Cochranville, Pa.—April 1
Olympic eventing veteran Boyd Martin has announced his retirement from the sport in order to focus on an even bigger challenge: training cats.
The 38-year-old rider and well-known feline fancier said while he loves his sport, after a Pan American gold medal, two world championships and two trips to the Olympics he’s finally ready to pursue his childhood dream.
His interest in kitty athletics was reignited when he found a long-lost video compilation of himself training his childhood pets. The Chronicle has obtained a copy of this rare footage, and you can see his talent extends beyond the galloping lanes.
Martin, a longtime member of the United States Cat Dressage Federation, has already been checking out cat agility competitions and begun the process of converting parts of Windurra, the farm where he and his wife Silva Martin live and train, to meet the International Cat Agility Tournament standards.

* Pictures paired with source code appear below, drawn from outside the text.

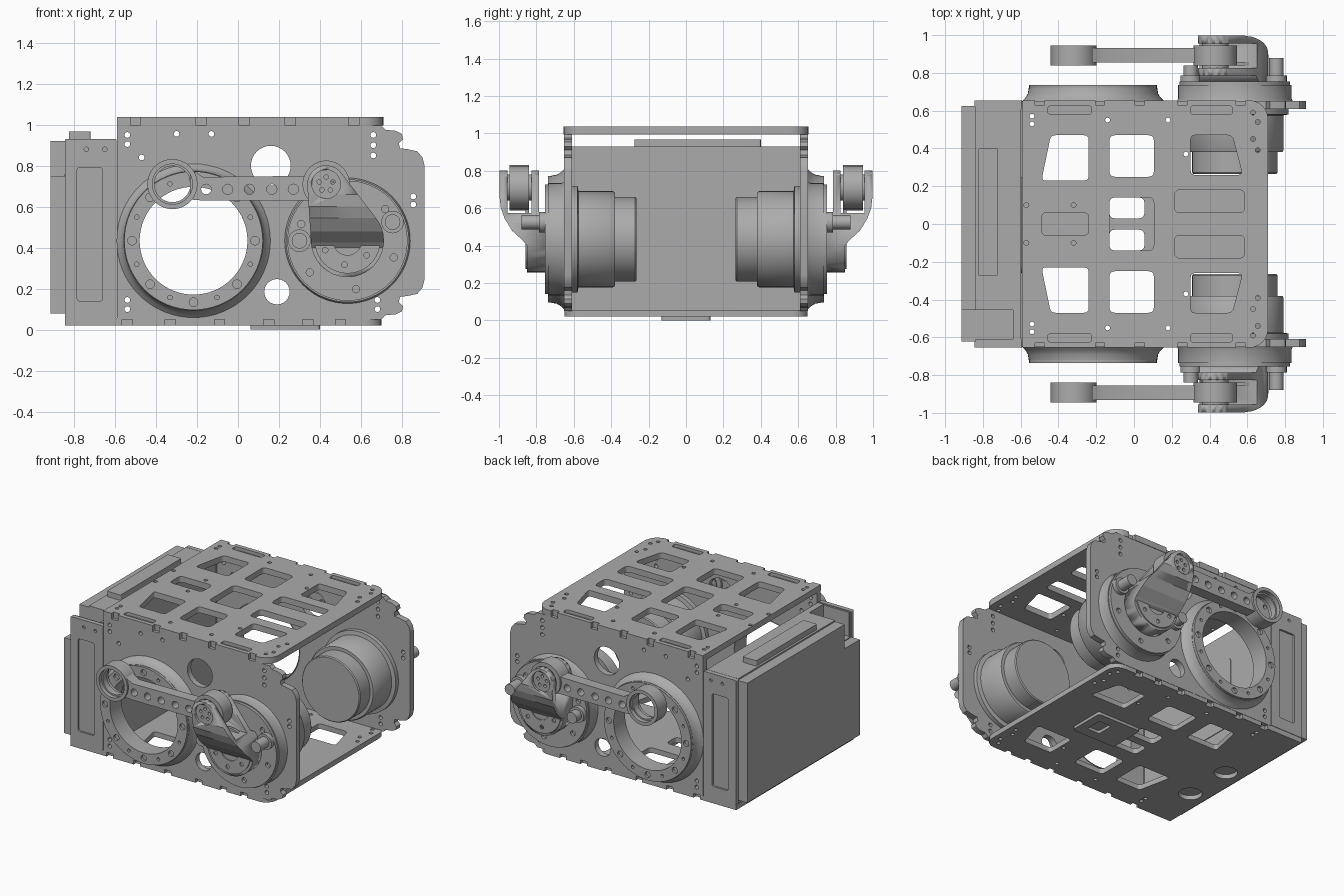
import bpy, bmesh
from math import sin, cos, pi, atan2, acos, hypot, radians
from mathutils import Vector

cube = bpy.data.objects.get("Cube")
if cube:
    bpy.data.objects.remove(cube, do_unlink=True)

GREY = (0.41, 0.41, 0.41, 1)
metal = bpy.data.materials.new("grey metal")
metal.use_nodes = True
metal.diffuse_color = GREY
metal.node_tree.nodes["Principled BSDF"].inputs["Base Color"].default_value = GREY
parts = []


# ---------- helpers ----------
def finish(name, bm, mirror):
    bmesh.ops.remove_doubles(bm, verts=bm.verts, dist=1e-5)
    bmesh.ops.recalc_face_normals(bm, faces=bm.faces)
    me = bpy.data.meshes.new(name)
    bm.to_mesh(me)
    bm.free()
    me.materials.clear()
    me.materials.append(metal)
    ob = bpy.data.objects.new(name, me)
    bpy.context.collection.objects.link(ob)
    if mirror:
        mod = ob.modifiers.new("both_sides", 'MIRROR')
        mod.use_axis = (False, True, False)
        mod.use_clip = False
        mod.use_mirror_merge = False
    parts.append(ob)
    return ob


def slab(name, outline, holes, a, b, axis='z', mirror=False):
    """Flat outline with holes, extruded from a to b along an axis."""
    cu = bpy.data.curves.new(name, 'CURVE')
    cu.dimensions = '2D'
    cu.fill_mode = 'BOTH'
    cu.extrude = (b - a) / 2
    for loop in [outline] + holes:
        sp = cu.splines.new('POLY')
        sp.points.add(len(loop) - 1)
        for p, (u, v) in zip(sp.points, loop):
            p.co = (u, v, 0, 1)
        sp.use_cyclic_u = True
    tmp = bpy.data.objects.new(name + "_outline", cu)
    bpy.context.collection.objects.link(tmp)
    dg = bpy.context.evaluated_depsgraph_get()
    me = bpy.data.meshes.new_from_object(tmp.evaluated_get(dg))
    bm = bmesh.new()
    bm.from_mesh(me)
    bpy.data.objects.remove(tmp, do_unlink=True)
    bpy.data.meshes.remove(me)
    m = (a + b) / 2
    for vert in bm.verts:
        u, v, w = vert.co
        vert.co = {'z': (u, v, m + w), 'y': (u, m + w, v), 'x': (m + w, u, v)}[axis]
    return finish(name, bm, mirror)


def lathe(name, profile, cx, cz, steps=48, closed=False, mirror=True):
    """Spin (radius, y) points about an axis parallel to y."""
    bm = bmesh.new()
    vs = [bm.verts.new((cx + r, y, cz)) for r, y in profile]
    es = [bm.edges.new(p) for p in zip(vs, vs[1:])]
    if closed:
        es.append(bm.edges.new((vs[-1], vs[0])))
    bmesh.ops.spin(bm, geom=vs + es, cent=(cx, 0, cz), axis=(0, 1, 0),
                   angle=2 * pi, steps=steps)
    return finish(name, bm, mirror)


def rod(name, cx, cz, r, y0, y1, steps=24):
    return lathe(name, [(0, y0), (r, y0), (r, y1), (0, y1)], cx, cz, steps)


def tube(name, cx, cz, r0, r1, y0, y1):
    return lathe(name, [(r0, y0), (r1, y0), (r1, y1), (r0, y1)], cx, cz, closed=True)


def block(name, x0, x1, y0, y1, z0, z1, mirror=False):
    return slab(name, rect(x0, x1, y0, y1, 0), [], z0, z1, 'z', mirror)


def circle(cx, cy, r, n=12):
    return [(cx + r * cos(2 * pi * i / n), cy + r * sin(2 * pi * i / n)) for i in range(n)]


def ring_of(cx, cy, radius, r, n, start=0):
    return [circle(cx + radius * cos(start + 2 * pi * i / n),
                   cy + radius * sin(start + 2 * pi * i / n), r) for i in range(n)]


def rounded(pts, r, n=5):
    if not r:
        return pts
    out = []
    for i, p in enumerate(pts):
        p = Vector(p)
        a = p + (Vector(pts[i - 1]) - p).normalized() * r
        b = p + (Vector(pts[(i + 1) % len(pts)]) - p).normalized() * r
        for k in range(n + 1):
            t = k / n
            out.append(tuple(a * (1 - t) ** 2 + p * 2 * t * (1 - t) + b * t * t))
    return out


def rect(x0, x1, y0, y1, r=0.03):
    return rounded([(x0, y0), (x1, y0), (x1, y1), (x0, y1)], r)


def flip(loop):
    return [(x, -y) for x, y in reversed(loop)]


def both(loops):
    return loops + [flip(l) for l in loops]


def teardrop(c1, r1, c2, r2, n=24):
    dx, dy = c2[0] - c1[0], c2[1] - c1[1]
    th, phi = atan2(dy, dx), acos((r1 - r2) / hypot(dx, dy))
    big = [th + phi + (2 * pi - 2 * phi) * i / n for i in range(n + 1)]
    small = [th - phi + 2 * phi * i / n for i in range(n + 1)]
    return ([(c1[0] + r1 * cos(t), c1[1] + r1 * sin(t)) for t in big] +
            [(c2[0] + r2 * cos(t), c2[1] + r2 * sin(t)) for t in small])


def notched_plate(x0, x1, y, notches, corner):
    """Plate outline with edge notches and cut corners at the open end."""
    low = [(x0, -y)]
    for x in notches:
        low += [(x - 0.025, -y), (x - 0.025, 0.025 - y), (x + 0.025, 0.025 - y), (x + 0.025, -y)]
    for i in range(7):
        t = pi / 2 * i / 6
        low.append((x1 - corner + corner * sin(t), corner - y - corner * cos(t)))
    return low + flip(low)


# ---------- top and bottom plates ----------
quad_left = rounded([(-0.49, 0.23), (-0.24, 0.23), (-0.24, 0.47), (-0.44, 0.47)], 0.025)
quad_right = rounded([(0.30, 0.26), (0.575, 0.26), (0.52, 0.47), (0.30, 0.47)], 0.025)
middle = rect(-0.13, 0.105, 0.25, 0.47)
pins = [circle(x, y, 0.013) for x, y in
        ((-0.54, 0.57), (-0.54, 0.53), (0.63, 0.59), (0.655, 0.54), (0.63, 0.45),
         (0.655, 0.39), (0.275, 0.37), (-0.14, 0.55), (0.18, 0.55), (-0.57, 0.1), (-0.32, 0.1))]
edge_slots = [rect(-0.455, -0.225, 0.58, 0.625, 0.015), rect(0.30, 0.52, 0.58, 0.625, 0.015)]
top_edge = notched_plate(-0.59, 0.71, 0.655, (-0.5, -0.18, 0.03, 0.255, 0.565), 0.1)
top_holes = both([quad_left, quad_right, middle, rect(0.215, 0.585, 0.06, 0.18)] + pins)
top_holes += [rect(-0.49, -0.24, -0.06, 0.06), rect(-0.13, 0.105, -0.14, 0.14)]
slab("top_plate_upper", top_edge, top_holes + both(edge_slots), 1.015, 1.037)
slab("top_plate_lower", top_edge, top_holes, 0.995, 1.015)

bottom_edge = notched_plate(-0.845, 0.70, 0.65, (-0.54, -0.33, -0.09, 0.15, 0.34, 0.5), 0.08)
bottom_holes = both([quad_left, quad_right, middle, rect(-0.13, 0.055, 0.03, 0.14)] + pins[:9])
bottom_holes += [circle(-0.72, y, 0.075, 24) for y in (-0.3, 0.05)]
slab("bottom_plate", bottom_edge, bottom_holes, 0.02, 0.056)
slab("bottom_pad", rect(0.06, 0.40, -0.13, 0.13, 0.02),
     [rect(0.24, 0.34, -0.06, 0.06, 0.02)], 0, 0.02)

# ---------- side plates ----------
RING, HUB, MID = (-0.217, 0.434), (0.534, 0.434), 0.5225
upper = [(0.91, 0.80), (0.90, 0.84), (0.875, 0.87), (0.83, 0.88), (0.79, 0.885), (0.785, 0.91),
         (0.805, 0.93), (0.80, 0.955), (0.77, 0.97), (0.72, 0.975), (0.70, 0.995), (-0.59, 0.995)]
lower = [(x, 2 * MID - z) for x, z in reversed(upper)]
screws = [circle(x, z, 0.014) for x, z in
          ((-0.54, 0.95), (-0.54, 0.905), (0.66, 0.95), (0.66, 0.90), (0.66, 0.85),
           (-0.54, 0.145), (-0.54, 0.10), (0.68, 0.145), (0.68, 0.10),
           (-0.30, 0.955), (-0.13, 0.955), (-0.47, 0.84), (0.855, 0.65), (0.855, 0.61))]
slab("side_plate", upper + lower,
     [circle(*RING, 0.27, 48), circle(0.16, 0.80, 0.097, 32), circle(0.19, 0.185, 0.062, 24)] + screws,
     0.61, 0.652, 'y', True)

# ---------- large open rings ----------
lathe("ring_flare", [(0.263, 0.61), (0.263, 0.72), (0.34, 0.72), (0.345, 0.69),
                     (0.357, 0.67), (0.375, 0.652), (0.375, 0.645), (0.275, 0.645)],
      *RING, steps=64, closed=True)
slab("ring_face", circle(*RING, 0.338, 64),
     [circle(*RING, 0.263, 64)] + ring_of(*RING, 0.30, 0.021, 8)
     + ring_of(*RING, 0.30, 0.011, 8, pi / 8), 0.72, 0.737, 'y', True)

# ---------- motors ----------
lathe("motor_body", [(0, 0.265), (0.22, 0.265), (0.226, 0.272), (0.226, 0.38), (0.25, 0.38),
                     (0.257, 0.39), (0.257, 0.575), (0.285, 0.58), (0.285, 0.62), (0, 0.62)],
      *HUB, steps=64)
lathe("motor_flange", [(0, 0.645), (0.31, 0.645), (0.30, 0.665), (0.30, 0.735), (0, 0.735)],
      *HUB, steps=64)
slab("motor_flange_face", circle(*HUB, 0.293, 64), ring_of(*HUB, 0.24, 0.018, 6, 0.7),
     0.735, 0.755, 'y', True)
for i, (x, z, y) in enumerate(((0.30, 0.434, 0.84), (0.754, 0.525, 0.88))):
    rod(f"stop_post_{i + 1}", x, z, 0.038, 0.70, y)
    rod(f"stop_post_collar_{i + 1}", x, z, 0.055, 0.70, 0.785)

# ---------- forked crank arms ----------
PIN = (0.43, 0.71)
crank = slab("crank_arm", teardrop(HUB, 0.178, PIN, 0.092), [circle(*PIN, 0.07, 24)],
             0.74, 1.02, 'y')
fork = slab("crank_fork_cutter",
            [(0.75, 0.2), (0.85, 0.2), (0.85, 0.40), (0.87, 0.425), (0.93, 0.48), (0.97, 0.545),
             (0.99, 0.60), (0.997, 0.66), (0.997, 0.9), (0.955, 0.9), (0.955, 0.575),
             (0.825, 0.575), (0.825, 0.9), (0.785, 0.9), (0.785, 0.58), (0.75, 0.56)],
            [], 0.2, 0.9, 'x')
parts.remove(fork)
fork.hide_render = True
fork.hide_viewport = True
cut = crank.modifiers.new("fork_shape", 'BOOLEAN')
cut.operation = 'INTERSECT'
cut.solver = 'EXACT'
cut.object = fork
mir = crank.modifiers.new("both_sides", 'MIRROR')
mir.use_axis = (False, True, False)
mir.use_mirror_merge = False
slab("crank_hub_face", circle(*HUB, 0.16, 40),
     [circle(*HUB, 0.07, 32)] + ring_of(*HUB, 0.118, 0.014, 6, 0.4), 0.84, 0.858, 'y', True)
slab("joint_pin", circle(*PIN, 0.07, 24), ring_of(*PIN, 0.035, 0.011, 5, pi / 2),
     0.79, 0.98, 'y', True)

# ---------- connecting rods ----------
EYE = (-0.32, 0.71)
tube("rod_eye", *EYE, 0.098, 0.122, 0.84, 0.945)
tube("rod_eye_lip", *EYE, 0.088, 0.10, 0.87, 0.915)
tube("rod_joint_end", *PIN, 0.068, 0.115, 0.84, 0.945)
slab("rod_bar", [(-0.235, 0.635), (-0.17, 0.63), (0.32, 0.63), (0.37, 0.625), (0.37, 0.79),
                 (0.32, 0.75), (-0.17, 0.745), (-0.235, 0.785)],
     [circle(x / 100, 0.685, 0.025) for x in (-15.5, -5, 5.5, 16.5, 27)], 0.855, 0.932, 'y', True)

# ---------- rear battery box ----------
block("box_body", -0.914, -0.60, -0.455, 0.625, 0.08, 0.92)
block("box_step", -0.914, -0.64, -0.622, -0.455, 0.08, 0.75)
block("box_step_pad", -0.85, -0.69, -0.61, -0.47, 0.75, 0.756)
block("box_base", -0.84, -0.60, -0.61, 0.61, 0.05, 0.09)
block("box_inner_wall", -0.64, -0.597, -0.612, 0.612, 0.056, 0.93)
block("box_lid", -0.84, -0.60, -0.455, 0.62, 0.92, 0.93)
slab("box_top_rail", rect(-0.825, -0.72, -0.275, 0.40, 0.01), [], 0.93, 0.968)
slab("box_inner_panel", rect(-0.26, 0.25, 0.237, 0.743, 0.05), [], -0.6, -0.592, 'x')
slab("box_side_cover", rect(-0.845, -0.592, 0.056, 0.93, 0.008),
     [rect(-0.785, -0.66, 0.14, 0.79, 0.015)] + [circle(x, 0.88, 0.011) for x in (-0.74, -0.65)],
     0.622, 0.653, 'y', True)
slab("box_side_liner", rect(-0.84, -0.595, 0.06, 0.925, 0), [], 0.61, 0.64, 'y', True)

# ---------- shading ----------
bpy.ops.object.select_all(action='DESELECT')
for ob in parts:
    ob.select_set(True)
bpy.context.view_layer.objects.active = parts[0]
bpy.ops.object.shade_smooth_by_angle(angle=radians(35))
bpy.ops.object.select_all(action='DESELECT')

The hooks in Boyd’s tack room at Windurra that once held bridles and girths now hold Swarovski crystal-encrusted collars and skeins of yarn, and the water complex is now populated by koi. The log jumps have been turned into scratching posts, and the rolltops have become sunning spots.

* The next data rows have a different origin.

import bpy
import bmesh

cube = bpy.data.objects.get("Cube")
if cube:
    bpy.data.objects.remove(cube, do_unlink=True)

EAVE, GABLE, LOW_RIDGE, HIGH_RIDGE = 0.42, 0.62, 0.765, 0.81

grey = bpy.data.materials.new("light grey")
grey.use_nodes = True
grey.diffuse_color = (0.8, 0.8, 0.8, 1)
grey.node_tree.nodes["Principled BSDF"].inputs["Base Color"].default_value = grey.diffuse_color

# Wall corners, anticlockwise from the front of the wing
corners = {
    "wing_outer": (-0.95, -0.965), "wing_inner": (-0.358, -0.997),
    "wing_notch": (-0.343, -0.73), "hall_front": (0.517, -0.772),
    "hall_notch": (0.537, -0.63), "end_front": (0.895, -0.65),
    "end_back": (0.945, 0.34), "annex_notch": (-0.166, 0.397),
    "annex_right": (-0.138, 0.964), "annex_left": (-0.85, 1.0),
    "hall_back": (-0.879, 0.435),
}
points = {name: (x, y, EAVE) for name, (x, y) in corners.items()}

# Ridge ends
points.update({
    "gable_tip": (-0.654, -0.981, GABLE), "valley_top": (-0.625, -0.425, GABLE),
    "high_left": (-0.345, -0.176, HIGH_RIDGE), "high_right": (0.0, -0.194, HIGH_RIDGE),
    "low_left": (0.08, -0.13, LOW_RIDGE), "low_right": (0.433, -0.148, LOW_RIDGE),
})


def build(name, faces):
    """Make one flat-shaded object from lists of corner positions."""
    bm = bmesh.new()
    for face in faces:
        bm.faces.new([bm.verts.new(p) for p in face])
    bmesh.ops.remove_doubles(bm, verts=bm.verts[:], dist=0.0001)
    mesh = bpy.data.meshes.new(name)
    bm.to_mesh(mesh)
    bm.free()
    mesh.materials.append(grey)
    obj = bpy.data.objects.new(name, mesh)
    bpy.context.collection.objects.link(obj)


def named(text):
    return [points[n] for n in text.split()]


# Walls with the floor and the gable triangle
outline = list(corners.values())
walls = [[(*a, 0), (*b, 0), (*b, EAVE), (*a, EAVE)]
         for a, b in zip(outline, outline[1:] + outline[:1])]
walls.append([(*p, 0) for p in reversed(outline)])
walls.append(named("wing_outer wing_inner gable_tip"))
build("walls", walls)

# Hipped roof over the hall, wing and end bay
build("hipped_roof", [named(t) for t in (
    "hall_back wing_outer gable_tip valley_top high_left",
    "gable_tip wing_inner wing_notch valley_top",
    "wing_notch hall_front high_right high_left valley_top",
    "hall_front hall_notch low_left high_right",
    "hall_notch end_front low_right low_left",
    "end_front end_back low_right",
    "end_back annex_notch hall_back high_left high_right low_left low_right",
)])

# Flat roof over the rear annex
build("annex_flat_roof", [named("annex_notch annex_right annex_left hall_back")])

His sponsors have had mixed reactions. Purina is staying on through the transition, though Attwood Surfaces is bowing out as Boyd has announced his plans to convert his jumping ring into a giant litter box. (Cats prefer to jump on the grass, most similar to the astroturf upon which agility cats compete.) SmartPak is on the fence. Though they have some products for cats, they don’t yet have a full feline division.
“I’m really excited about the prospect of not breaking any more bones whilst competing, and I’m really hoping my son, Nox, will follow in my footsteps,” said Boyd.
Boyd has been experimenting with training his current cats, Manny Pacquiao and Kostya Tszyu, but as they’re now 7 years old, he’s looking for investors to join MeowMeow Syndicate to invest in Bengal kittens, the breed most suited to agility.
Silva, however, isn’t as thrilled. The dressage rider has taken over the ride on Boyd’s horses for the time being, to see which can swap full time to her sport. But that’s not the problem.
“He’s taken up the lifestyle of his cats,” said Silva. “Normally we’re up early and down at the barn to start chores. Now when I get up he stretches and curls back into a ball, meandering down to the barn after a few hours.”